Saved data entries:
##############################

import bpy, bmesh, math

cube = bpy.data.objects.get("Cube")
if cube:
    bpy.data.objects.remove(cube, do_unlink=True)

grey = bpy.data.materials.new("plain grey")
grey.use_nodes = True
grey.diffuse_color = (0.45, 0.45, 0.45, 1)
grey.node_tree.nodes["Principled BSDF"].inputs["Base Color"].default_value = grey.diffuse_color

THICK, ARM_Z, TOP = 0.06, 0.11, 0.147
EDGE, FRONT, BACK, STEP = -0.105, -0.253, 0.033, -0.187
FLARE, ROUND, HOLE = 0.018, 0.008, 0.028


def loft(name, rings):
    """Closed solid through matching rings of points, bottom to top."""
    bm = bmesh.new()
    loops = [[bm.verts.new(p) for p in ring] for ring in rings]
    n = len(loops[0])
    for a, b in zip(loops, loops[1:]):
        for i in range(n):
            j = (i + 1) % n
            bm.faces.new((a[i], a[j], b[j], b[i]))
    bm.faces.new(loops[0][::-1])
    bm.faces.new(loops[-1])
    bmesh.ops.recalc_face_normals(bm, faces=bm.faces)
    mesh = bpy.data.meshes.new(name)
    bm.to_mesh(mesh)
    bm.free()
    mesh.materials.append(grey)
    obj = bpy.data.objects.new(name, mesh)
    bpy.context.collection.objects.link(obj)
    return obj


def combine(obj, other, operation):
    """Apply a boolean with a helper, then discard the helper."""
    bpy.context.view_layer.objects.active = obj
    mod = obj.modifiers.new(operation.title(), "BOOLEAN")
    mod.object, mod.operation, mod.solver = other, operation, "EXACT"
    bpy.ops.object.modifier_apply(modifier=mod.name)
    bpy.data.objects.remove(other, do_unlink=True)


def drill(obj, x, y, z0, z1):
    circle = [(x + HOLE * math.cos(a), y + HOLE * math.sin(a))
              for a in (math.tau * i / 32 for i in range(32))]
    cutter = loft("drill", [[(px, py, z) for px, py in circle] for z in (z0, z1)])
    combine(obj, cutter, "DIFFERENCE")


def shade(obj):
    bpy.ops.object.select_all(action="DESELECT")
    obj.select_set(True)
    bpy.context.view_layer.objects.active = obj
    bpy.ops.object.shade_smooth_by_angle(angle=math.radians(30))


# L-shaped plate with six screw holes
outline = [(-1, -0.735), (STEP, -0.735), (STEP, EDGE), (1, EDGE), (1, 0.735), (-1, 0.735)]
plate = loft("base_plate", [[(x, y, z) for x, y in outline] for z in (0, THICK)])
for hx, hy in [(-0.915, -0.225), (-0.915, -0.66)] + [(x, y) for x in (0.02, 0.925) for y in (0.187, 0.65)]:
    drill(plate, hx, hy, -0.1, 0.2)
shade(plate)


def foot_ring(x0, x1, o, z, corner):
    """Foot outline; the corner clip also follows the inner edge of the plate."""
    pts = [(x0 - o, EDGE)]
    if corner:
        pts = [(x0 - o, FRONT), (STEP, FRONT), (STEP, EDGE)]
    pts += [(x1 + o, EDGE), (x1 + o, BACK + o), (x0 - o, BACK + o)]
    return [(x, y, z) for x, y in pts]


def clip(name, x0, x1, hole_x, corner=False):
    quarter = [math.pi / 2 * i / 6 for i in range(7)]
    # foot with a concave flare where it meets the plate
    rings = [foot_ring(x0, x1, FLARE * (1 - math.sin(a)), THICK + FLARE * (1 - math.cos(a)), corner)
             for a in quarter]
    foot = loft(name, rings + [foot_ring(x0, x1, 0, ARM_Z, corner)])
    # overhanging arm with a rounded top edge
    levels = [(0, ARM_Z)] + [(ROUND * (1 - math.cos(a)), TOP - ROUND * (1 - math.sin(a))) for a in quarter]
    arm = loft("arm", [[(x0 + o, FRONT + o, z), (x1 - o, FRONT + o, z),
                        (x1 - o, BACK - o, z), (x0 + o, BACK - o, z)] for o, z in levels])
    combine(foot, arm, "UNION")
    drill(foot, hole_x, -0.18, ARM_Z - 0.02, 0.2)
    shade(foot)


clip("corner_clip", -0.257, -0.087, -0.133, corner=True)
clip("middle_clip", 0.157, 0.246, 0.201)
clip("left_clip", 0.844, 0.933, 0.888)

##############################

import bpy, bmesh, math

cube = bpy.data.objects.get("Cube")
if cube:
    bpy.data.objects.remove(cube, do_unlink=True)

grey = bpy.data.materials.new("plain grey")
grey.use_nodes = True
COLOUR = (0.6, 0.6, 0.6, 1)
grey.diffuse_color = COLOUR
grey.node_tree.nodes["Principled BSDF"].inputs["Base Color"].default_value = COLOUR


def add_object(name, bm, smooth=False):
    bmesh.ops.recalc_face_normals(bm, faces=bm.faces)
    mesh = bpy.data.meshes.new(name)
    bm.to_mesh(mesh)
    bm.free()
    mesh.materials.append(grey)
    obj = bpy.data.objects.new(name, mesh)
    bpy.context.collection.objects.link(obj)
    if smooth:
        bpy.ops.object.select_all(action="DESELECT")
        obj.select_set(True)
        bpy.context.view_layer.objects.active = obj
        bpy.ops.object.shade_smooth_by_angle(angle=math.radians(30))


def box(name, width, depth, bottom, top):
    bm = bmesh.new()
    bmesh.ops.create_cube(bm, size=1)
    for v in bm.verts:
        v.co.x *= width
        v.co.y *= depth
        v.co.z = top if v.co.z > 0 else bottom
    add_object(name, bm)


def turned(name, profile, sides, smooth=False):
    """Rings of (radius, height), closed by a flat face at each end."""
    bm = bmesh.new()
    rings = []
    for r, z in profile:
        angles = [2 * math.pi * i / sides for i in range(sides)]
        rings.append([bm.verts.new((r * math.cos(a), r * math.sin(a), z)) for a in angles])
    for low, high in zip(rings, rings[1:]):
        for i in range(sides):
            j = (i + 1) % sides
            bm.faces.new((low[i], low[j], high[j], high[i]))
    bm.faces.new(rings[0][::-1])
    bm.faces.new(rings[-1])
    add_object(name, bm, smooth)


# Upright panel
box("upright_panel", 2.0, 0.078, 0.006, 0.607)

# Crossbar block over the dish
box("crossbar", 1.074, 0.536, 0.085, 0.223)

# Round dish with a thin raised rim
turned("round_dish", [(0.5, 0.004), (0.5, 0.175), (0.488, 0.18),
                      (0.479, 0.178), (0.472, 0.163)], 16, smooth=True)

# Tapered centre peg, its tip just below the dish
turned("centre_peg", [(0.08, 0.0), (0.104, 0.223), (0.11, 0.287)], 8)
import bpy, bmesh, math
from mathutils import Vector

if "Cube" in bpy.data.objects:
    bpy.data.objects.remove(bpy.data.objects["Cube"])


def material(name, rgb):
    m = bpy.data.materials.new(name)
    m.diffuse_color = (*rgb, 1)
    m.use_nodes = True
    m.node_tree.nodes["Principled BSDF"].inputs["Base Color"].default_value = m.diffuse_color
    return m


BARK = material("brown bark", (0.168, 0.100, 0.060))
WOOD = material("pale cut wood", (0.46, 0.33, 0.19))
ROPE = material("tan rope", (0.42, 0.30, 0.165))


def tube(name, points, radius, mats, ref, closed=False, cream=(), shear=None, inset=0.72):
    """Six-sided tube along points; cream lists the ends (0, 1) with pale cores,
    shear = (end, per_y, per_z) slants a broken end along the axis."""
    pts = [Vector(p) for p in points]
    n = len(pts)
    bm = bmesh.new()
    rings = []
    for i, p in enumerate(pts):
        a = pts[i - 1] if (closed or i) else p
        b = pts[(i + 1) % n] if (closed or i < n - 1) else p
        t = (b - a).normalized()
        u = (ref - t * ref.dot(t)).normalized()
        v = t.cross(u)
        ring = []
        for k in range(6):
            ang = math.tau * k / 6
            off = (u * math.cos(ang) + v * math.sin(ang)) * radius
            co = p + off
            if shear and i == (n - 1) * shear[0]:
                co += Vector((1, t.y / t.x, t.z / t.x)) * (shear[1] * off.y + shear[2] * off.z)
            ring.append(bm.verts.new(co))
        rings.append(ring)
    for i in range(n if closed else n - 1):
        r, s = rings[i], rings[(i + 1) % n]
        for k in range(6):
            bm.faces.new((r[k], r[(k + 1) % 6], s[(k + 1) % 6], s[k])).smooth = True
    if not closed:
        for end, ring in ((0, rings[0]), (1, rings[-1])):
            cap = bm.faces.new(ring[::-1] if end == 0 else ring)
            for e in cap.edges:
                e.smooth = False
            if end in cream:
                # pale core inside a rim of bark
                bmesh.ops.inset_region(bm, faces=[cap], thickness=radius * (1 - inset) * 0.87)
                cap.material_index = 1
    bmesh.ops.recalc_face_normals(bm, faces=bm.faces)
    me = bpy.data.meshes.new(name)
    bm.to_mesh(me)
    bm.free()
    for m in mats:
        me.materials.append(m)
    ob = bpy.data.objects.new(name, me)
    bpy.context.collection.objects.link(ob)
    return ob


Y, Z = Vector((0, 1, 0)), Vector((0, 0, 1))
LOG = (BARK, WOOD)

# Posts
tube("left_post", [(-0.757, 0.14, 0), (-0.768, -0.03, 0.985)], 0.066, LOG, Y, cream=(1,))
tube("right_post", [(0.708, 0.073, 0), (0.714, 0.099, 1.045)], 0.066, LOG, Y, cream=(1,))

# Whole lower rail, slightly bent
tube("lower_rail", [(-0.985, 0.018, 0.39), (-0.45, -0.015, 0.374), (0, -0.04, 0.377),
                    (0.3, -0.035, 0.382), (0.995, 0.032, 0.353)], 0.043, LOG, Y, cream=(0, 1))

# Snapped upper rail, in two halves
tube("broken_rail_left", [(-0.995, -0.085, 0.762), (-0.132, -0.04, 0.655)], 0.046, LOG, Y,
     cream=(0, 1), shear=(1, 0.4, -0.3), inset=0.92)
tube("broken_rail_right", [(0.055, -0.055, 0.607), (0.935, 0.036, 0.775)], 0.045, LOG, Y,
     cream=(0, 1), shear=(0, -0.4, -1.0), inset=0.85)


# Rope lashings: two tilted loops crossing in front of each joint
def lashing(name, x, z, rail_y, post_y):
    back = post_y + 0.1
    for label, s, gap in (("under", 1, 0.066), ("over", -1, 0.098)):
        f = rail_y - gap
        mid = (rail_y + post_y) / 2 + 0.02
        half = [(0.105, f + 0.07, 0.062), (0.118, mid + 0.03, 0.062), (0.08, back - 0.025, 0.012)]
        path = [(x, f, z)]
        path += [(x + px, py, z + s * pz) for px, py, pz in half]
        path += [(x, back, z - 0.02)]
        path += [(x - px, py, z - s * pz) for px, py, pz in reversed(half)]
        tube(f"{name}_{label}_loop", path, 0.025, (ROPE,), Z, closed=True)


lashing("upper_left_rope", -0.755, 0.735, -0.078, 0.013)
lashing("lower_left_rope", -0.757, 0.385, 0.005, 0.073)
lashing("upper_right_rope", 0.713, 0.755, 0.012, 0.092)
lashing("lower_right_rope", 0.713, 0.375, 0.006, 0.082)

##############################

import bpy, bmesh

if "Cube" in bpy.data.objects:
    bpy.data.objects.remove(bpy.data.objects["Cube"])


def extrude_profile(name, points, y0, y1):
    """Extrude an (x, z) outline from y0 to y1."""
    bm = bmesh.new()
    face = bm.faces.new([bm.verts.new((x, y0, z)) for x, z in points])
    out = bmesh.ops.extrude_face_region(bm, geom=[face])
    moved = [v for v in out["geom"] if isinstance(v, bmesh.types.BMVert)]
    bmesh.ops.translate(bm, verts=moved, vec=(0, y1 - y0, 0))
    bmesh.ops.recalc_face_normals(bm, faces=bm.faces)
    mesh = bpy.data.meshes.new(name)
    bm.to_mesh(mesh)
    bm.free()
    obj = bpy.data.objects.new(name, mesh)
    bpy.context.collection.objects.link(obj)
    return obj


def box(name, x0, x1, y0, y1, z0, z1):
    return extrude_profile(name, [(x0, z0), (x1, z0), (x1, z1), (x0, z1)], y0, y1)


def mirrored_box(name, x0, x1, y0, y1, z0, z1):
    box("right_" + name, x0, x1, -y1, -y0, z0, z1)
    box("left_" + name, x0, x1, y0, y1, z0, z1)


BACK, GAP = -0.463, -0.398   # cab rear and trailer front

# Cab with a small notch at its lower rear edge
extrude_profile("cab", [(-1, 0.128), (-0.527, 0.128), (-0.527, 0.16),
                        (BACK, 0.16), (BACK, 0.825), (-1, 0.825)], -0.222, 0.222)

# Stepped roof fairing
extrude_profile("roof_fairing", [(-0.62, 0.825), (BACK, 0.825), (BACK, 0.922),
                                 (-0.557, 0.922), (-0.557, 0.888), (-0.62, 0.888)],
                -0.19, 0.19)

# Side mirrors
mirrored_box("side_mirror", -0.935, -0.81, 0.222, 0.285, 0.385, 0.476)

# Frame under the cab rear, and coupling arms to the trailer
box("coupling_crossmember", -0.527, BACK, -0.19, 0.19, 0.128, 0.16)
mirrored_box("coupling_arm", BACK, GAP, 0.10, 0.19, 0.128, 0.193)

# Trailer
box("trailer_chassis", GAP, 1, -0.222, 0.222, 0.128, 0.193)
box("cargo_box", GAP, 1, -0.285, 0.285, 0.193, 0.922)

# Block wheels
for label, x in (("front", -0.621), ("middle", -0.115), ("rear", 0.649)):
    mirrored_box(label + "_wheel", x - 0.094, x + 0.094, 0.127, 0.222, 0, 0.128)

##############################

■ **Description of the task**
For this task, write out exactly the lines of the entries above, starting at the line with "half = [(0.105, f" and ending at the line with "0.375, 0.006, 0.082)", both included, and no others.

■ **Answer space**
        half = [(0.105, f + 0.07, 0.062), (0.118, mid + 0.03, 0.062), (0.08, back - 0.025, 0.012)]
        path = [(x, f, z)]
        path += [(x + px, py, z + s * pz) for px, py, pz in half]
        path += [(x, back, z - 0.02)]
        path += [(x - px, py, z - s * pz) for px, py, pz in reversed(half)]
        tube(f"{name}_{label}_loop", path, 0.025, (ROPE,), Z, closed=True)


lashing("upper_left_rope", -0.755, 0.735, -0.078, 0.013)
lashing("lower_left_rope", -0.757, 0.385, 0.005, 0.073)
lashing("upper_right_rope", 0.713, 0.755, 0.012, 0.092)
lashing("lower_right_rope", 0.713, 0.375, 0.006, 0.082)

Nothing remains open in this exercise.